> INSTRUCTIONS TO FOLLOW: Pick out all lines with the word "True" from the records that follow.

Stored data entries
- - - - - - -

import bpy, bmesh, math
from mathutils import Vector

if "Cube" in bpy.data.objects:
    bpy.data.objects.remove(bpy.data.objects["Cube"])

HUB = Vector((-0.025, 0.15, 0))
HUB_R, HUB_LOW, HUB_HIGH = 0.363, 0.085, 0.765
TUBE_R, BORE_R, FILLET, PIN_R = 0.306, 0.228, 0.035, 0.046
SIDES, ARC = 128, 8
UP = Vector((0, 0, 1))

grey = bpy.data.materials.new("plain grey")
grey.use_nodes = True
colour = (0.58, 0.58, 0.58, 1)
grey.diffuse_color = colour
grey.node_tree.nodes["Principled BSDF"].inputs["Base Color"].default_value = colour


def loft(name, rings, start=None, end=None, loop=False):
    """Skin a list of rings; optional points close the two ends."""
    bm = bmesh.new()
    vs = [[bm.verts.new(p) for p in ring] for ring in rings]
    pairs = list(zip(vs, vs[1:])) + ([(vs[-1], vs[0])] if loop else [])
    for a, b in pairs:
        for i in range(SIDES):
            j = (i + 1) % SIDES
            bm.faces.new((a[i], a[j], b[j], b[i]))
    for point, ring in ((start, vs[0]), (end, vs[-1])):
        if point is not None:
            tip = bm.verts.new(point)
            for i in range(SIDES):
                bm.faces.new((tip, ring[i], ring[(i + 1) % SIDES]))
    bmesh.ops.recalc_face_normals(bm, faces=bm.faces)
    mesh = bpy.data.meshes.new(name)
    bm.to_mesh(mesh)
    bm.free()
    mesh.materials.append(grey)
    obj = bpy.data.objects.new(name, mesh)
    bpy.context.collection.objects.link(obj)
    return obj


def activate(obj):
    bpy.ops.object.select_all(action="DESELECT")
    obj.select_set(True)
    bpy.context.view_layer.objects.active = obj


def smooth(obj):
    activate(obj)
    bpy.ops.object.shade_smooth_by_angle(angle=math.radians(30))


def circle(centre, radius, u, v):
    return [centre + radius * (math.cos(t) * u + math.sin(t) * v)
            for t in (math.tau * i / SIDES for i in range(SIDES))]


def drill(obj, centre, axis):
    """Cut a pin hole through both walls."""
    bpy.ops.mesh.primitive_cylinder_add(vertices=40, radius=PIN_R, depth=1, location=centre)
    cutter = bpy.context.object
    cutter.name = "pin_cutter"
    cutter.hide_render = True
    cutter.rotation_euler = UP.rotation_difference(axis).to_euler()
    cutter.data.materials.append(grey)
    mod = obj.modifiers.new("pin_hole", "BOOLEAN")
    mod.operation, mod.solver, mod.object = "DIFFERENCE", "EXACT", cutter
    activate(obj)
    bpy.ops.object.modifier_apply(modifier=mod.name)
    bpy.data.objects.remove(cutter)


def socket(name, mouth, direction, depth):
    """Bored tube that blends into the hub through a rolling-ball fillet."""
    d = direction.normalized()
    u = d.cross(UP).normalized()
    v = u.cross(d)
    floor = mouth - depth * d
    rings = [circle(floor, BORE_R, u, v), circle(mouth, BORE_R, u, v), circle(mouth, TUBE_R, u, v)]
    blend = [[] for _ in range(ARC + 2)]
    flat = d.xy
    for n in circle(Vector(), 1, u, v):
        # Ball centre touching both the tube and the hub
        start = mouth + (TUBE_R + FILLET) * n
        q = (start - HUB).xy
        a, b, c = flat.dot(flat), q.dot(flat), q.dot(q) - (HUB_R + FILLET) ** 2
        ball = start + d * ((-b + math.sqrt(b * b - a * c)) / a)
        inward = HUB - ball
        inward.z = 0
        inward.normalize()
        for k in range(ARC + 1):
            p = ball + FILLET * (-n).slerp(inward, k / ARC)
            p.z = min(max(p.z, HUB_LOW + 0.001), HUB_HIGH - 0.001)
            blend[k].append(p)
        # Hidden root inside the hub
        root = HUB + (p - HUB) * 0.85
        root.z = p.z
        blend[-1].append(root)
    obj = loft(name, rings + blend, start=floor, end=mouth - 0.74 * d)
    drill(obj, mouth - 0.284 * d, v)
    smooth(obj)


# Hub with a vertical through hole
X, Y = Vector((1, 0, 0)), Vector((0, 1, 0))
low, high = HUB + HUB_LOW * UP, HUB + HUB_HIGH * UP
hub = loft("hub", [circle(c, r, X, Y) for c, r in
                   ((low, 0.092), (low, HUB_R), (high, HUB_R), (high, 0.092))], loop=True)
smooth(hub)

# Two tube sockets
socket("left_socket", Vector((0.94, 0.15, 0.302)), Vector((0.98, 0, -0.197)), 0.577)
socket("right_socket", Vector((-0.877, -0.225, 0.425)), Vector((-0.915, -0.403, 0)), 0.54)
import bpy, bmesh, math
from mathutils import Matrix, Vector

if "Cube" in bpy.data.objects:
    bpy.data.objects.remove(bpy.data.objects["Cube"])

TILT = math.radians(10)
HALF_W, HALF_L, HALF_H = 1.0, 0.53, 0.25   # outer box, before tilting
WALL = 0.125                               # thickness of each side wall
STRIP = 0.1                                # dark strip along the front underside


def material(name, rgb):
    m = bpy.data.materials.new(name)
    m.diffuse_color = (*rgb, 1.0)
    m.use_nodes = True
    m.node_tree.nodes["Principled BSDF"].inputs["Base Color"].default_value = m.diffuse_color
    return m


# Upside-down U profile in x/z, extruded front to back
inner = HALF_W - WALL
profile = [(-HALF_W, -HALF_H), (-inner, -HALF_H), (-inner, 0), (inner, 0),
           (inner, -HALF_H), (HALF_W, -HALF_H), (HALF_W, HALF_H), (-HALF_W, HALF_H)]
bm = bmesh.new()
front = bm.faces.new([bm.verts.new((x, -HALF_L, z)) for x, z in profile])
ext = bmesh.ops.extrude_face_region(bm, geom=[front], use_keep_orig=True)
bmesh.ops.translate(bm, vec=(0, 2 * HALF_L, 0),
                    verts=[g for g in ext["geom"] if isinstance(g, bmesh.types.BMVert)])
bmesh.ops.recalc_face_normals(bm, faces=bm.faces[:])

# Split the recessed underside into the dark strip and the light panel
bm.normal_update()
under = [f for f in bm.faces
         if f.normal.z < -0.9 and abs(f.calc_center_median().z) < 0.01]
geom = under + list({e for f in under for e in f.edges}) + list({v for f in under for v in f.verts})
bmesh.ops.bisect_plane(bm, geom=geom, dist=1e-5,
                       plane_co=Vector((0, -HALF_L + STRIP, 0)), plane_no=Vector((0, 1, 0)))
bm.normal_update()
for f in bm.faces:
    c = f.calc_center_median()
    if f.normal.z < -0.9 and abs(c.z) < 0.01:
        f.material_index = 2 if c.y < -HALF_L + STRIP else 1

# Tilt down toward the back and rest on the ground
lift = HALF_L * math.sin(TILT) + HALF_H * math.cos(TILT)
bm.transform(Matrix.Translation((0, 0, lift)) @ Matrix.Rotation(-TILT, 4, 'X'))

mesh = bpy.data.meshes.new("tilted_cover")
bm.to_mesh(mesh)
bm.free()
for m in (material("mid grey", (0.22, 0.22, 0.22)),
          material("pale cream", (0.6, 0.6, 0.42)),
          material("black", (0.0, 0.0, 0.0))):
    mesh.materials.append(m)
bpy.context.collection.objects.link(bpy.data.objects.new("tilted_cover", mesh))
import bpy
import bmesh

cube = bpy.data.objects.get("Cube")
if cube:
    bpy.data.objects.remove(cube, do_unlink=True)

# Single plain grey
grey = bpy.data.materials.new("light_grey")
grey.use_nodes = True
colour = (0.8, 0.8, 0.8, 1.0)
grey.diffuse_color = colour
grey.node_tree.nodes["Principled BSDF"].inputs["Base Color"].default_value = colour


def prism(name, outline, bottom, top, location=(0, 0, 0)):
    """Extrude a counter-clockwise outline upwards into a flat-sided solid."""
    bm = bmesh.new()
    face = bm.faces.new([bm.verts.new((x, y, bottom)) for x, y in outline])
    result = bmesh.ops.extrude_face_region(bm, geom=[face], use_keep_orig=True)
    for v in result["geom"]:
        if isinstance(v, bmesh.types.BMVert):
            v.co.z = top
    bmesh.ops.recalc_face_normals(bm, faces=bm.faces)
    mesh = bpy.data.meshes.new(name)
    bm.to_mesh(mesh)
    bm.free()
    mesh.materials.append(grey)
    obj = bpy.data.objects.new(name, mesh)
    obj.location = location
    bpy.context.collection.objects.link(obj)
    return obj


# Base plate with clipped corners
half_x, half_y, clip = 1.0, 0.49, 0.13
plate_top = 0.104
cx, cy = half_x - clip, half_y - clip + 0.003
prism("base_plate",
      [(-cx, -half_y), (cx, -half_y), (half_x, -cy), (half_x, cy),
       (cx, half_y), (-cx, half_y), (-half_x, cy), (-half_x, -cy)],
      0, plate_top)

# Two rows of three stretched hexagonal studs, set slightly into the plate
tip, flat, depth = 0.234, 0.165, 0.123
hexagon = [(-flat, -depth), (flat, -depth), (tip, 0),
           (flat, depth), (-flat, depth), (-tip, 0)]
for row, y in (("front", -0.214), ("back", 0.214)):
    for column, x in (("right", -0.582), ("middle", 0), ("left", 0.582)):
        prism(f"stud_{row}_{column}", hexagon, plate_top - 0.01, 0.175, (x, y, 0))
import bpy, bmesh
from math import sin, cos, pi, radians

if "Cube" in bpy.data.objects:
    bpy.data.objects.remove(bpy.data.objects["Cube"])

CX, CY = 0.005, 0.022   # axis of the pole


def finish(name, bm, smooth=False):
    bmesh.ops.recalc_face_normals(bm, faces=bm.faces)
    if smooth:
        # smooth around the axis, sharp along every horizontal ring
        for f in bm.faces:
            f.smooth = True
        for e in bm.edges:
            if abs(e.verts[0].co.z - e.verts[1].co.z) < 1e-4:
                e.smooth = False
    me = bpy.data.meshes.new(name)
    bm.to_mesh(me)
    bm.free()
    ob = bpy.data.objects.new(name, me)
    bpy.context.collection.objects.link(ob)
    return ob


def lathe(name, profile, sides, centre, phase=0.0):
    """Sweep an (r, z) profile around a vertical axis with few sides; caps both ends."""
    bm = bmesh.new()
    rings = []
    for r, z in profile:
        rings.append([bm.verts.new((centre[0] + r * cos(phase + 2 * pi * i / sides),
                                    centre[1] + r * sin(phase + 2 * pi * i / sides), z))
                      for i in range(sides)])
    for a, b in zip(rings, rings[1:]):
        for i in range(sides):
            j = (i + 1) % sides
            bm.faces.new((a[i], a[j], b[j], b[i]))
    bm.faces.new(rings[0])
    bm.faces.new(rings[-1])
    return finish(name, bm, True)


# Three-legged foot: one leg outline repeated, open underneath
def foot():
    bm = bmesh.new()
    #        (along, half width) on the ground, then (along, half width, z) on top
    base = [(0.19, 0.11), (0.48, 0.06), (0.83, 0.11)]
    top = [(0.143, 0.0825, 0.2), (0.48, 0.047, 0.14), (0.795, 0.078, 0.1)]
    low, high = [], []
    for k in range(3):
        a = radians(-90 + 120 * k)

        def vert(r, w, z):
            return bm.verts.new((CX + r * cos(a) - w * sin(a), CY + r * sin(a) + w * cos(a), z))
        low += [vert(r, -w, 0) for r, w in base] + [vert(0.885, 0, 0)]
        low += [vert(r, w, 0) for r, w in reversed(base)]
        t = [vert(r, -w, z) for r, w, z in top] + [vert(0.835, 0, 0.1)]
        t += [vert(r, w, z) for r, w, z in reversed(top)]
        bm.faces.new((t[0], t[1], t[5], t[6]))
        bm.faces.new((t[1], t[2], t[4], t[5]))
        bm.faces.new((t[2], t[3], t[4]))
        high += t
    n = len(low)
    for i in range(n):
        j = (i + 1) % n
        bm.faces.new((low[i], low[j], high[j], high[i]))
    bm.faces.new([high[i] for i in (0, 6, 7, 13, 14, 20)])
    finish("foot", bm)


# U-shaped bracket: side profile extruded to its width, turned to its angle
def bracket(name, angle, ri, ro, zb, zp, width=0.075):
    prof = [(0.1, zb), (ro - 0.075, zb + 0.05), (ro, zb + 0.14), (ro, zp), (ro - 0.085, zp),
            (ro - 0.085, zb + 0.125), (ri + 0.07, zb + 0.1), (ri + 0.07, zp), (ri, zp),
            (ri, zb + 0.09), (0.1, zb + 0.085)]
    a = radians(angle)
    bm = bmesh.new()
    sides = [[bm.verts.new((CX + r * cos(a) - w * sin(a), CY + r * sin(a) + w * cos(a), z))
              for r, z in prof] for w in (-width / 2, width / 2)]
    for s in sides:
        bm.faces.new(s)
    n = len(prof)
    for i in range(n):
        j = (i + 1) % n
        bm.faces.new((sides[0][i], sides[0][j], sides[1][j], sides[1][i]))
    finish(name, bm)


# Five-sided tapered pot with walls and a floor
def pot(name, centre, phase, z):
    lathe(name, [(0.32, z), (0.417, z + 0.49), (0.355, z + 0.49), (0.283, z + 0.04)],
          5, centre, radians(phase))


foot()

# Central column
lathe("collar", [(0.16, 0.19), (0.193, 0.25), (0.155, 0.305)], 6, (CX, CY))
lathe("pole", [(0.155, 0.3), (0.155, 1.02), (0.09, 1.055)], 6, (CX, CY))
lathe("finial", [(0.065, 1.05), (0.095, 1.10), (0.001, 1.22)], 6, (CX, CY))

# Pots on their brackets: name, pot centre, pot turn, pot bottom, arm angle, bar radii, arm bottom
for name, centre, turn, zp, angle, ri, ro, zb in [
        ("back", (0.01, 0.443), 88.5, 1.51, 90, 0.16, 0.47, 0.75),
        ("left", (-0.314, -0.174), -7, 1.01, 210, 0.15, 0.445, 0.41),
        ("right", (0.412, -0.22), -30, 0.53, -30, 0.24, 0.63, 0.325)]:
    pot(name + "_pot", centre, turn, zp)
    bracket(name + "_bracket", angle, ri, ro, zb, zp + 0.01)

- - - - - - -

> EXERCISE ANSWER:
grey.use_nodes = True
    obj.select_set(True)
    cutter.hide_render = True
                   ((low, 0.092), (low, HUB_R), (high, HUB_R), (high, 0.092))], loop=True)
    m.use_nodes = True
ext = bmesh.ops.extrude_face_region(bm, geom=[front], use_keep_orig=True)
    bpy.data.objects.remove(cube, do_unlink=True)
grey.use_nodes = True
    result = bmesh.ops.extrude_face_region(bm, geom=[face], use_keep_orig=True)
            f.smooth = True
    return finish(name, bm, True)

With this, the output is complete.